Post-war era

The war comes to an end and VILSA is on the road to success.

In 1950, Otto Rodekohr returns from imprisonment to his beloved Vilsen. The long years of waiting are behind him. Time that he must have used to make plans for the future of his business: in the same year, Otto Rodekohr obtains a license to bottle the new fashionable drink, Sinalco.


VILSA overcomes tough times

Europe at war, women in charge at VILSA.

Although work comes to a standstill at the site, the VILSA spring continues to flow unabated. In December 1937, Anna Rodekohr finally hands over control of the company to her son Otto. Together with his wife Margarethe Rodekohr, he quickly turns around the fortunes of the company. But when war breaks out in Europe a short time later, Otto Rodekohr receives his call-up notice.
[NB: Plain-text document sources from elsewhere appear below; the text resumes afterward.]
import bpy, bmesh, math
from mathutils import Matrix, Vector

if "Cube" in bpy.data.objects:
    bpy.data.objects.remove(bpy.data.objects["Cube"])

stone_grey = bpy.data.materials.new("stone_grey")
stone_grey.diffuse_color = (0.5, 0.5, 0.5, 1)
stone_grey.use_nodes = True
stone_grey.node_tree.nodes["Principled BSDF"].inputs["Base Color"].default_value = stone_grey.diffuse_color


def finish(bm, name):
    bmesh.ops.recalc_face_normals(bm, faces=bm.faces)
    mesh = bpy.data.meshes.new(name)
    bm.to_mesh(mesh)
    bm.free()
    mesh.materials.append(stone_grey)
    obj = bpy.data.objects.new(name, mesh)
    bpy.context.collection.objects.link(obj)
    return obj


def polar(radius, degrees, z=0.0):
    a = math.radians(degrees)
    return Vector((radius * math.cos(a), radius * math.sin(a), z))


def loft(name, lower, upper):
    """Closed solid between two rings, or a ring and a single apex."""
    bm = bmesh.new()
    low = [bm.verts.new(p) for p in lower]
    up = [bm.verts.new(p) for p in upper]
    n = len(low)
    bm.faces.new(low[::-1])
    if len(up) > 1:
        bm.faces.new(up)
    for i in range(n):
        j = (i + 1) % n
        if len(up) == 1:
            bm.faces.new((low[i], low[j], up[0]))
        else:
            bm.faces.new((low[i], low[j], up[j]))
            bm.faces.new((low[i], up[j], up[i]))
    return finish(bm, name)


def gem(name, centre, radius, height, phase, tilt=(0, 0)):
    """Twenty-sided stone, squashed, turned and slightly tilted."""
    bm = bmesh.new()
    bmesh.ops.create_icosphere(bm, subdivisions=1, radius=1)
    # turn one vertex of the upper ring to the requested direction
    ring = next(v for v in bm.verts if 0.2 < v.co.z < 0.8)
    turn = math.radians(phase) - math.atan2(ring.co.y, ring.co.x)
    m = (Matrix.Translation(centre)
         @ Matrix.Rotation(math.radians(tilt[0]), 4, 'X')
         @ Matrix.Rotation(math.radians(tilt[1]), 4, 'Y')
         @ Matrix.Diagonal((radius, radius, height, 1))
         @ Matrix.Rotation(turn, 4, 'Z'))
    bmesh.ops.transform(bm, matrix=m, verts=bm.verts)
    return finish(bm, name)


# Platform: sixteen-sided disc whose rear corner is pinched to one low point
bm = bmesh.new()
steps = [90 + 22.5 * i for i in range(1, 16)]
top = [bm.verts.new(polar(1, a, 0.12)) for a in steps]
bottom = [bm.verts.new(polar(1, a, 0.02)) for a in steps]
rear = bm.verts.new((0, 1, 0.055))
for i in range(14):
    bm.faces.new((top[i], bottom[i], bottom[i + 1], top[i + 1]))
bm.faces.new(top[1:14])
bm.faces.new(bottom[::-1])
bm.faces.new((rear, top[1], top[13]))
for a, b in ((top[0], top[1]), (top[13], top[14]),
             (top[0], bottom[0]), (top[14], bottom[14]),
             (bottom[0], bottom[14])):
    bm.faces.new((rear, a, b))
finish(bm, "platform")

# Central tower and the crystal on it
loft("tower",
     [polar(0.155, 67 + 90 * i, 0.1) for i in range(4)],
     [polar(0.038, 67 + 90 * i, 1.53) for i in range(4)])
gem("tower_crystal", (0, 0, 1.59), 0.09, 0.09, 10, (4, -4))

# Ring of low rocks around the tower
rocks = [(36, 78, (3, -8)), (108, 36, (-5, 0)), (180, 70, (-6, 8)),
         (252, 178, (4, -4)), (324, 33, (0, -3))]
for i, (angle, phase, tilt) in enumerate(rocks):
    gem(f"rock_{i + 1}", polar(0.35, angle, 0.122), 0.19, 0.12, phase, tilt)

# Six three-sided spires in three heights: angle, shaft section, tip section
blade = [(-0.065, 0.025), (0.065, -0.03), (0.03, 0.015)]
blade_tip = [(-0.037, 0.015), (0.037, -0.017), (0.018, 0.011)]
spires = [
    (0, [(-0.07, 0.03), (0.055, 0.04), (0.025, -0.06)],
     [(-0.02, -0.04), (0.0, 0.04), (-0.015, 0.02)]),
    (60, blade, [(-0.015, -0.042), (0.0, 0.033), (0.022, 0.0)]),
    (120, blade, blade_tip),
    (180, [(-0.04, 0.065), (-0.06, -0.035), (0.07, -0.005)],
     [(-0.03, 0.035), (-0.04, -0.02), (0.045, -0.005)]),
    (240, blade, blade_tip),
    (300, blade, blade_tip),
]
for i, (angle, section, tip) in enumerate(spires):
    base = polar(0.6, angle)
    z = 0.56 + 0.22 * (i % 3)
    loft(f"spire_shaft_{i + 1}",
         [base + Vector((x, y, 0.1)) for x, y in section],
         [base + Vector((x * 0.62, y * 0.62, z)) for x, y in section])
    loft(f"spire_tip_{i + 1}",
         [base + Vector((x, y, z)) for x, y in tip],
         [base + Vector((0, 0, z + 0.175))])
This leaves Margarethe in charge, so once again a woman is managing VILSA-BRUNNEN on her own.


Global economic crisis

Fighting the global economic crisis with Apfelsinchen.

On October 24, 1929, Anna Rodekohr is only at the helm of VILSA-BRUNNEN for a year when Black Friday casts its shadow from New York over the tranquility of Vilsen. Yet Anna and her 17-year-old son Otto, Operations Manager from day one, bounce back and get to work: in 1930, Apfelsinchen (orange soda), the first popular soda, is launched. Unfortunately, it does not achieve the hoped-for success. Their application for surety is turned down in the same year. In 1933, they finally notify the Lord Mayor of the small town of Bruchhausen-Vilsen that the bottling plant will cease trading.


VILSA-BRUNNEN sold to the Rodekohr family

Johnny goes, Anna Rodekohr arrives.

The deprivations of the First World War are followed by the Golden Twenties. Germans have plenty to eat. Art, culture, and science are flourishing. And VILSA Mineral Water and VILSA Soda are on everyone’s lips in and around Vilsen.


Product range and distribution

Mineral water increases in popularity.

The watchword for the summer of 1913: VILSA-BRUNNEN and lemon fizz are a must in every house! This is how blunt and direct VILSA’s first newspaper ad sounds. And not entirely without cause: at this time, drinking water is frowned upon. Old domestic wells are frequently polluted by agricultural and domestic waste water. The newspapers make every effort to allude to the necessity of drinking enough water, for example to guard against heat stroke.


Entered into the commercial register

Johnny Dörgeloh – from hotel owner to spring owner

The hotelier Johnny Dörgeloh knows better than anyone how to pay court to his resort guests who seek respite in the extensive forests and hills around Vilsen. However, he does not have the slightest idea how the millennia-old, untamed flow of crystal-clear water can be tamed and bottled. But Johnny Dörgeloh accepts the challenge of his great discovery: the first bottling plant is built three years later. On August 8, 1912 he officially registers his spring in the commercial register.